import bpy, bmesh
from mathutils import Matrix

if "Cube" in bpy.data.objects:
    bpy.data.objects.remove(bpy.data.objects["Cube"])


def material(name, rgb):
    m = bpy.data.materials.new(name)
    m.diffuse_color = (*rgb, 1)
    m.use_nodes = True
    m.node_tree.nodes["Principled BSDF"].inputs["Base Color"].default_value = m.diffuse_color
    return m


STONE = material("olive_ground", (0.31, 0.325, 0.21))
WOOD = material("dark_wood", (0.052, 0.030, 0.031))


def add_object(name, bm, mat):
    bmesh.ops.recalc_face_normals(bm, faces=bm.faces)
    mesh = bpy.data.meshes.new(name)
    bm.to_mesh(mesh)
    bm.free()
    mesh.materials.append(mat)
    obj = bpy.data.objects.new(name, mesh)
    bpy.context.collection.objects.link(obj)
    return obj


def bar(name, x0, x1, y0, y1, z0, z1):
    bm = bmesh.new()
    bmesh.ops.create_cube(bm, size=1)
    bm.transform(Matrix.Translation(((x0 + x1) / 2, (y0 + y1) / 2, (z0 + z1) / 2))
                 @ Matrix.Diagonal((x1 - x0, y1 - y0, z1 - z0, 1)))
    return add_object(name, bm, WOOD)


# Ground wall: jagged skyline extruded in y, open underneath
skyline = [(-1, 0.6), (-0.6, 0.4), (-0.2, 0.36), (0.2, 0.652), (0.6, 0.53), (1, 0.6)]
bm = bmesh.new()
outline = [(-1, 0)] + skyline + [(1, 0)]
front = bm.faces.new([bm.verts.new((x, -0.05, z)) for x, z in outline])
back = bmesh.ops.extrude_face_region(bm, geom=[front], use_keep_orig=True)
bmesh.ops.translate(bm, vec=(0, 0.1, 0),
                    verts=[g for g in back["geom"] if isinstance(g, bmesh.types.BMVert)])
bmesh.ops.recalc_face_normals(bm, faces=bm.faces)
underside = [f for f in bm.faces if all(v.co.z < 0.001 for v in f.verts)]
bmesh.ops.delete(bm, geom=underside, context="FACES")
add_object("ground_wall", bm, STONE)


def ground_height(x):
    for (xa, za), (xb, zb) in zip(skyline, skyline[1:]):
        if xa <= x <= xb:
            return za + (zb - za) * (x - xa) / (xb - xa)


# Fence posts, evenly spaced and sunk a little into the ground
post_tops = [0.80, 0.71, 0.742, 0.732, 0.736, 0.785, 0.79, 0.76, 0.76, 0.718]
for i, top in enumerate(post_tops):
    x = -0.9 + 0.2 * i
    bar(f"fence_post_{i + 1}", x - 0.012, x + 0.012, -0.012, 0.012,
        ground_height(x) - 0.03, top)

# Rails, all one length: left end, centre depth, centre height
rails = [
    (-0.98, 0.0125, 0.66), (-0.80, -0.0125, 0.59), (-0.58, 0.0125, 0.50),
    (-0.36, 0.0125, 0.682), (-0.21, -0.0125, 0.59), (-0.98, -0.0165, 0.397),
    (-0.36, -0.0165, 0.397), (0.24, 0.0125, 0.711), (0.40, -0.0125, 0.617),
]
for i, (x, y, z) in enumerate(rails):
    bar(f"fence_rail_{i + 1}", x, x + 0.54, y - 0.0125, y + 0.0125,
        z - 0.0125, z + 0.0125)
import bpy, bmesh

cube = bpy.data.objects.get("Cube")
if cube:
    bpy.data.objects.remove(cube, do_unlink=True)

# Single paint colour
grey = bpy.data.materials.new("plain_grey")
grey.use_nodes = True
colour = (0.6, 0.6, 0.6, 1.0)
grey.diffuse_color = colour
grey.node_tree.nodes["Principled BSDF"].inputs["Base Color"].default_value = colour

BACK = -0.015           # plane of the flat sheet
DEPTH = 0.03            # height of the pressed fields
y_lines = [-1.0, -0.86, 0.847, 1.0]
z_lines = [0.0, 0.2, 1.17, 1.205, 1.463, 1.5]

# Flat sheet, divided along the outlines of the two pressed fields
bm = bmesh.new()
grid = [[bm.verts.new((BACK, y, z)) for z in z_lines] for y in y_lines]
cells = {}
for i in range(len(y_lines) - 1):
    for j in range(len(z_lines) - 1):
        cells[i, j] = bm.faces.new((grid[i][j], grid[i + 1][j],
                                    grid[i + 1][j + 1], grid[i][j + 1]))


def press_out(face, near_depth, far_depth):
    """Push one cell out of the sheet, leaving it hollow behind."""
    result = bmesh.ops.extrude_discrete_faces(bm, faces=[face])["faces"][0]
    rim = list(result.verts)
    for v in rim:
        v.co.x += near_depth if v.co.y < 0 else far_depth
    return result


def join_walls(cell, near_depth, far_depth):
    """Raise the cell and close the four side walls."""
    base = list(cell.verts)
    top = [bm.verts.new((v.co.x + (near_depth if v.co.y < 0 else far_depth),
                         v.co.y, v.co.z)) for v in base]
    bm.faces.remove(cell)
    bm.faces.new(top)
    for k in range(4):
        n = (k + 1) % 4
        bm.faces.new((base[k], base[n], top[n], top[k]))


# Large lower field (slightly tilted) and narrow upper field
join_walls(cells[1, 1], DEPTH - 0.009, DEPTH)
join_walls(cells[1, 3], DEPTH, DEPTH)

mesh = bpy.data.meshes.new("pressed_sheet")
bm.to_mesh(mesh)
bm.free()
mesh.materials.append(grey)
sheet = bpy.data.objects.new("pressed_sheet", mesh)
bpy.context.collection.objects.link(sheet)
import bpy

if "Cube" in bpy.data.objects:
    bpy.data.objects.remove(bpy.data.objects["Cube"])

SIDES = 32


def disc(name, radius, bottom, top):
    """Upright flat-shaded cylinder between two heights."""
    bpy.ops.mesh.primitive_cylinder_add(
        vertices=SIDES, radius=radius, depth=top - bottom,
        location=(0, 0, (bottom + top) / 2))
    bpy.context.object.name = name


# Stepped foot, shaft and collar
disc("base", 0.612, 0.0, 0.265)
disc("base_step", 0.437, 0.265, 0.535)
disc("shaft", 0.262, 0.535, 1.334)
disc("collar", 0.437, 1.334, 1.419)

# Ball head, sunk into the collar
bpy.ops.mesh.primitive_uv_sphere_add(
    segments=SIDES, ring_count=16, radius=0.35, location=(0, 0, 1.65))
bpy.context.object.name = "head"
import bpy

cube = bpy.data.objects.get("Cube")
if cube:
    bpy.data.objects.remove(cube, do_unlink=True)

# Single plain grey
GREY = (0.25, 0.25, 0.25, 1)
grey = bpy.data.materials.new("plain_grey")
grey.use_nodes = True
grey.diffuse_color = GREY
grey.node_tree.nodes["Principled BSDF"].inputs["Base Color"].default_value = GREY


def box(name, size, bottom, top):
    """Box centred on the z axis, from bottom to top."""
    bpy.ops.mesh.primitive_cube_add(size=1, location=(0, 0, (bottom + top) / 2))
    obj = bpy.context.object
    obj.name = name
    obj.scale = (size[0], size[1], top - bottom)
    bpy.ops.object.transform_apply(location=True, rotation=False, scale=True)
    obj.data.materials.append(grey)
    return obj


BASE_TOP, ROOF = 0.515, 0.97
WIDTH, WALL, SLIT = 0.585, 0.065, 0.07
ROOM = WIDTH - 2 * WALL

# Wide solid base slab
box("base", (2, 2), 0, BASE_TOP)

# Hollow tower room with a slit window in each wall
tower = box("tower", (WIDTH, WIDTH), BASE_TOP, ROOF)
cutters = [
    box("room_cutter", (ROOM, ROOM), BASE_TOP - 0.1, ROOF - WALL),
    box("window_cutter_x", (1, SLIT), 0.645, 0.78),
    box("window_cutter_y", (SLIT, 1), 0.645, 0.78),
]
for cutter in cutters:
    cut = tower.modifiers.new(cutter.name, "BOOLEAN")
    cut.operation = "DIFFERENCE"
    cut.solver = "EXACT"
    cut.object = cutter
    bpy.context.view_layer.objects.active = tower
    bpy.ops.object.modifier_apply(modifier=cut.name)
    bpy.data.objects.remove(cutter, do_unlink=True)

* _WHAT THE EXERCISE ASKS_:
Copy out, exactly and alone, the lines of the entries above between the ones holding "0.437, 1.334, 1.419)" and "GREY = (0.25, 0.25, 0.25, 1)", inclusive.

* _EXERCISE SOLUTION_:
disc("collar", 0.437, 1.334, 1.419)

# Ball head, sunk into the collar
bpy.ops.mesh.primitive_uv_sphere_add(
    segments=SIDES, ring_count=16, radius=0.35, location=(0, 0, 1.65))
bpy.context.object.name = "head"
import bpy

cube = bpy.data.objects.get("Cube")
if cube:
    bpy.data.objects.remove(cube, do_unlink=True)

# Single plain grey
GREY = (0.25, 0.25, 0.25, 1)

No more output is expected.